*** INFORMATION SUPPLIED

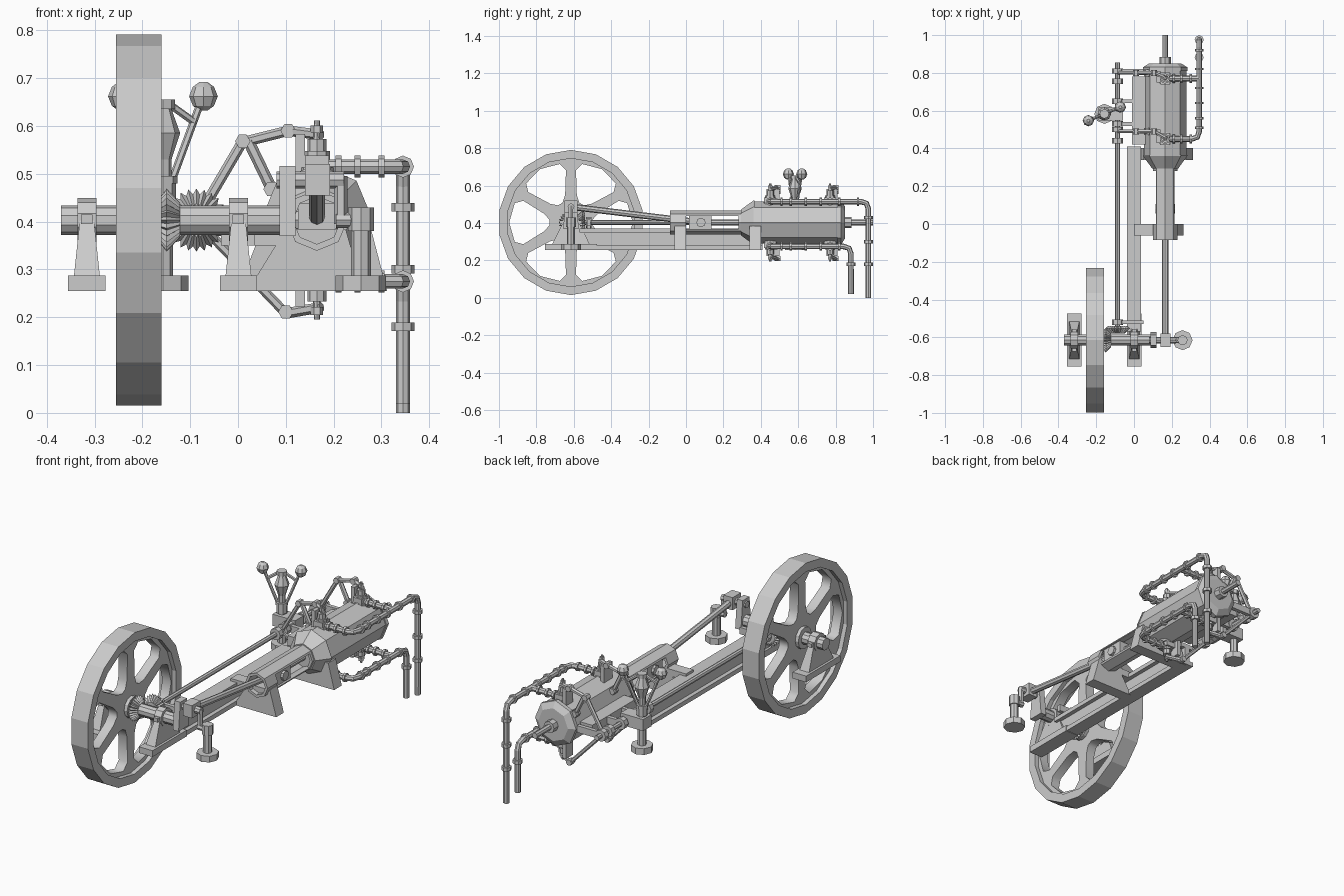
import bpy, bmesh
from math import sin, cos, pi, radians
from mathutils import Vector as V

if "Cube" in bpy.data.objects:
    bpy.data.objects.remove(bpy.data.objects["Cube"])

CX, CZ, WY = 0.165, 0.403, -0.615      # cylinder axis, axis height, crankshaft y


def finish(name, bm):
    bmesh.ops.recalc_face_normals(bm, faces=bm.faces)
    me = bpy.data.meshes.new(name)
    bm.to_mesh(me)
    bm.free()
    ob = bpy.data.objects.new(name, me)
    bpy.context.collection.objects.link(ob)
    return ob


def skin(name, rings, closed=False):
    """Bridge successive vertex rings, capping the ends unless closed."""
    bm = bmesh.new()
    rs = [[bm.verts.new(p) for p in r] for r in rings]
    for a, b in zip(rs, rs[1:] + (rs[:1] if closed else [])):
        for i in range(len(a)):
            j = (i + 1) % len(a)
            bm.faces.new((a[i], a[j], b[j], b[i]))
    if not closed:
        bm.faces.new(rs[0])
        bm.faces.new(rs[-1])
    return finish(name, bm)


AX = {'x': (V((1, 0, 0)), V((0, 0, 1)), V((0, 1, 0))),
      'y': (V((0, 1, 0)), V((1, 0, 0)), V((0, 0, 1))),
      'z': (V((0, 0, 1)), V((1, 0, 0)), V((0, 1, 0)))}


def lathe(name, o, axis, prof, n=8, closed=False, tooth=0):
    """Turned part: prof is (distance along axis, radius); tooth notches every other vertex."""
    d, u, v = AX[axis]
    rings = []
    for t, r in prof:
        ring = []
        for i in range(n):
            a, q = 2 * pi * i / n, r * (1 - tooth * (i % 2))
            ring.append(V(o) + d * t + u * q * cos(a) + v * q * sin(a))
        rings.append(ring)
    return skin(name, rings, closed)


def pipe(name, pts, r, n=8, bend=0):
    """Round bar along a path, with optional three-point rounded elbows."""
    P = [V(p) for p in pts]
    path = [P[0]]
    for a, b, c in zip(P, P[1:], P[2:]):
        if bend:
            s, e = b + (a - b).normalized() * bend, b + (c - b).normalized() * bend
            path += [s, (s + e) * .25 + b * .5, e]
        else:
            path.append(b)
    path.append(P[-1])
    dirs = [(b - a).normalized() for a, b in zip(path, path[1:])]
    u, rings = None, []
    for i, p in enumerate(path):
        t = (dirs[max(i - 1, 0)] + dirs[min(i, len(dirs) - 1)]).normalized()
        if u is None:
            u = V((0, 0, 1)) if abs(t.z) < .9 else V((1, 0, 0))
        u = (u - t * u.dot(t)).normalized()
        w = t.cross(u)
        rings.append([p + (u * cos(2 * pi * k / n) + w * sin(2 * pi * k / n)) * r for k in range(n)])
    return skin(name, rings)


def taper(name, bottom, top):
    """Box from two rectangles (x0, x1, y0, y1, z)."""
    return skin(name, [[(a, c, z), (b, c, z), (b, d, z), (a, d, z)] for a, b, c, d, z in (bottom, top)])


def box(name, x0, x1, y0, y1, z0, z1):
    return taper(name, (x0, x1, y0, y1, z0), (x0, x1, y0, y1, z1))


# Flywheel: 18-sided rim, thin web with six windows, hub
lathe("flywheel_rim", (0, WY, CZ), 'x', [(-.255, .343), (-.255, .388), (-.16, .388), (-.16, .343)], 18, True)
cu = bpy.data.curves.new("flywheel_web", 'CURVE')
cu.dimensions, cu.fill_mode, cu.extrude = '2D', 'BOTH', .025
loops = [[(.348, 20 * i + 90) for i in range(18)]]
half = [(.115, 7), (.15, 18), (.28, 24.5), (.318, 19)]
for k in range(6):
    m = 60 * k
    loops.append([(r, m + a) for r, a in half] + [(.33, m)] + [(r, m - a) for r, a in reversed(half)])
for lp in loops:
    sp = cu.splines.new('POLY')
    sp.points.add(len(lp) - 1)
    for pt, (r, a) in zip(sp.points, lp):
        pt.co = (r * cos(radians(a)), r * sin(radians(a)), 0, 1)
    sp.use_cyclic_u = True
web = bpy.data.objects.new("flywheel_web", cu)
bpy.context.collection.objects.link(web)
web.location, web.rotation_euler = (-.2075, WY, CZ), (pi / 2, 0, pi / 2)
bpy.context.view_layer.objects.active = web
web.select_set(True)
bpy.ops.object.convert(target='MESH')
lathe("flywheel_hub", (0, WY, CZ), 'x', [(-.25, .055), (-.165, .055)], 12)

# Crankshaft and its two bearing pedestals
lathe("crankshaft", (0, WY, CZ), 'x', [(-.37, .031), (.12, .031)], 10)
for x in (-.316, .001):
    box("pedestal_base", x - .039, x + .039, -.755, -.475, .255, .287)
    taper("pedestal", (x - .027, x + .027, WY - .1, WY + .1, .287), (x - .014, x + .014, WY - .04, WY + .04, .41))
    lathe("bearing_cap", (x, WY, CZ), 'x', [(-.02, .046), (.02, .046)], 10)
    box("bearing_bolt_lug", x - .012, x + .012, WY - .06, WY + .06, .395, .415)

# Crank, pin, return arm and the outer round stand
taper("crank_arm", (.087, .12, WY - .042, WY + .042, .37), (.087, .12, WY - .028, WY + .028, .516))
lathe("crank_pin", (0, WY, .487), 'x', [(.08, .018), (.222, .018)], 8)
pipe("return_arm", [(.215, WY, .495), (.215, WY, .395)], .014, 6)
lathe("return_shaft", (0, WY, CZ), 'x', [(.205, .016), (.257, .016)])
for x, y, top in ((.257, WY, .43), (-.157, .583, .49)):
    lathe("round_stand", (x, y, 0), 'z', [(.255, .053), (.287, .053), (.287, .021), (top - .05, .021),
                                        (top - .05, .027), (top, .027)])

# Connecting rod and crosshead
pipe("connecting_rod", [(CX, WY, .487), (CX, .08, CZ)], .017)
box("rod_big_end", .14, .192, WY - .035, WY + .035, .455, .52)
box("crosshead", .125, .205, .015, .135, .368, .438)
lathe("crosshead_pin", (CX, .08, CZ), 'x', [(-.052, .025), (.052, .025)])
lathe("piston_rod", (CX, 0, CZ), 'y', [(.1, .015), (1.0, .015)])

# Crosshead guide: octagonal tube with side windows
guide = lathe("crosshead_guide", (CX, 0, CZ), 'y', [(-.085, .05), (-.085, .064), (.31, .064), (.31, .05)], 8, True)
cut = box("window_cutter", 0, .4, .0, .28, .367, .439)
cut.hide_render = True
mod = guide.modifiers.new("windows", 'BOOLEAN')
mod.object, mod.solver = cut, 'EXACT'
bpy.context.view_layer.objects.active = guide
bpy.ops.object.modifier_apply(modifier="windows")
bpy.data.objects.remove(cut)

# Steam cylinder
lathe("steam_cylinder", (CX, 0, CZ), 'y', [(.295, .07), (.36, .117), (.365, .117), (.365, .112), (.81, .112), (.81, .117),
                                           (.83, .117), (.85, .085)])
lathe("rear_gland", (CX, 0, CZ), 'y', [(.84, .03), (.885, .03)])

# Frame beam (I-section) and feet
for z0, z1 in ((.257, .28), (.35, .372)):
    box("frame_flange", -.036, .036, -.57, .41, z0, z1)
box("frame_web", -.014, .014, -.57, .41, .275, .355)
taper("guide_foot", (.02, .262, -.062, 0, .255), (.1, .225, -.062, 0, .385))
taper("cylinder_foot", (.0, .312, .34, .402, .255), (.05, .278, .34, .402, .385))
box("guide_bracket", .0, .11, -.06, .0, .35, .385)
box("cylinder_side_plate", -.01, .06, .42, .78, .37, .42)

# Bevel gears and side shaft
SX = -.087
lathe("crank_bevel_gear", (SX, WY, CZ), 'x', [(-.075, .05), (-.062, .066), (-.034, .036)], 48, tooth=.17)
lathe("side_bevel_gear", (SX, WY, CZ), 'y', [(.075, .05), (.062, .066), (.034, .036)], 48, tooth=.17)
lathe("side_shaft", (SX, 0, CZ), 'y', [(-.57, .013), (.855, .013)])
for y in (-.52, .44, .5, .53, .65, .755, .81):
    lathe("shaft_collar", (SX, y, CZ), 'y', [(-.014, .03), (.014, .03)])
for y in (-.52, .53, .65, .81):
    box("shaft_bracket", SX, .05, y - .01, y + .01, CZ - .02, CZ + .015)
box("shaft_bracket_post", -.03, .0, -.53, -.51, .36, .41)

# Four valves with rod linkages, top and bottom
for y, yl in ((.45, .49), (.77, .80)):
    for s in (1, -1):
        h = lambda d: CZ + s * d
        nm = "top" if s > 0 else "bottom"
        lathe(nm + "_valve", (CX, y, CZ), 'z', [(s * .09, .04), (s * .11, .04), (s * .11, .027), (s * .145, .027),
              (s * .145, .02), (s * .17, .02), (s * .17, .008), (s * .208, .006)])
        box(nm + "_valve_chest", CX - .025, CX + .025, y - .032, y + .032, *sorted((h(.09), h(.135))))
        lathe(nm + "_valve_nut", (CX, y, h(.19)), 'z', [(-.008, .013), (.008, .013)], 6)
        box(nm + "_valve_bracket", CX - .045, CX - .025, y - .02, yl + .01, *sorted((h(.09), h(.18))))
        if s > 0:
            pipe("top_lift_rod", [(SX, yl, h(0)), (.01, yl, h(.165))], .011, 6)
            pipe("top_rocker", [(.01, yl, h(.163)), (.105, yl, h(.187)), (.175, y, h(.178))], .011, 6)
            pipe("rocker_post", [(.022, yl, h(.165)), (.068, yl, h(.07))], .012, 6)
            lathe("rocker_foot", (.07, yl, h(.065)), 'y', [(-.018, .017), (.018, .017)], 6)
            joints = ((.01, .165), (.105, .187))
        else:
            pipe("bottom_lift_rod", [(SX, yl, h(0)), (.1, yl, h(.195))], .01, 6)
            pipe("bottom_rocker", [(.1, yl, h(.195)), (.175, y, h(.182))], .011, 6)
            joints = ((.1, .192),)
        for x, d in joints:
            lathe("link_joint", (x, yl, h(d)), 'y', [(-.016, .016), (.016, .016)], 6)

# Steam (top) and exhaust (bottom) pipework with flanges
PX = .345
for nm, z, ye, z0 in (("steam", .515, .975, 0), ("exhaust", .275, .882, .02)):
    pipe(nm + "_pipe", [(CX, .45, z), (PX, .45, z), (PX, ye, z), (PX, ye, z0)], .015, 8, .04)
    pipe(nm + "_branch", [(CX, .77, z), (PX, .77, z)], .015)
    for x in (.21, .25, .3):
        for y in (.45, .77):
            lathe("branch_flange", (x, y, z), 'x', [(-.006, .023), (.006, .023)])
    for y in (.51, .56, .64, .72, .82, .92):
        if y < ye - .04:
            lathe("header_flange", (PX, y, z), 'y', [(-.006, .023), (.006, .023)])
    for zf in (.43, .3, .18):
        if zf < z - .05:
            lathe("riser_flange", (PX, ye, zf), 'z', [(-.009, .024), (.009, .024)])

# Flyball governor
GX, GY = -.157, .583
box("governor_gearbox", GX - .03, SX + .03, GY - .035, GY + .035, .375, .435)
lathe("governor_body", (GX, GY, 0), 'z', [(.48, .03), (.495, .03), (.495, .018), (.53, .018), (.585, .036), (.635, .018),
                                          (.635, .025), (.655, .025)])
for s in (1, -1):
    g = lambda d, z: V((GX + s * d * cos(.4), GY + s * d * sin(.4), z))
    pipe("governor_arm", [g(.02, .485), g(.09, .66)], .008, 6)
    pipe("governor_link", [g(.015, .645), g(.073, .607)], .008, 6)
    lathe("governor_ball", g(.092, .662), 'z', [(-.03, .008), (-.02, .022), (0, .03), (.02, .022), (.03, .008)])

******

Scan the material above for lines holding "with" and copy each of them.

■ SOLVED EXERCISE:
    """Round bar along a path, with optional three-point rounded elbows."""
# Flywheel: 18-sided rim, thin web with six windows, hub
# Crosshead guide: octagonal tube with side windows
# Four valves with rod linkages, top and bottom
# Steam (top) and exhaust (bottom) pipework with flanges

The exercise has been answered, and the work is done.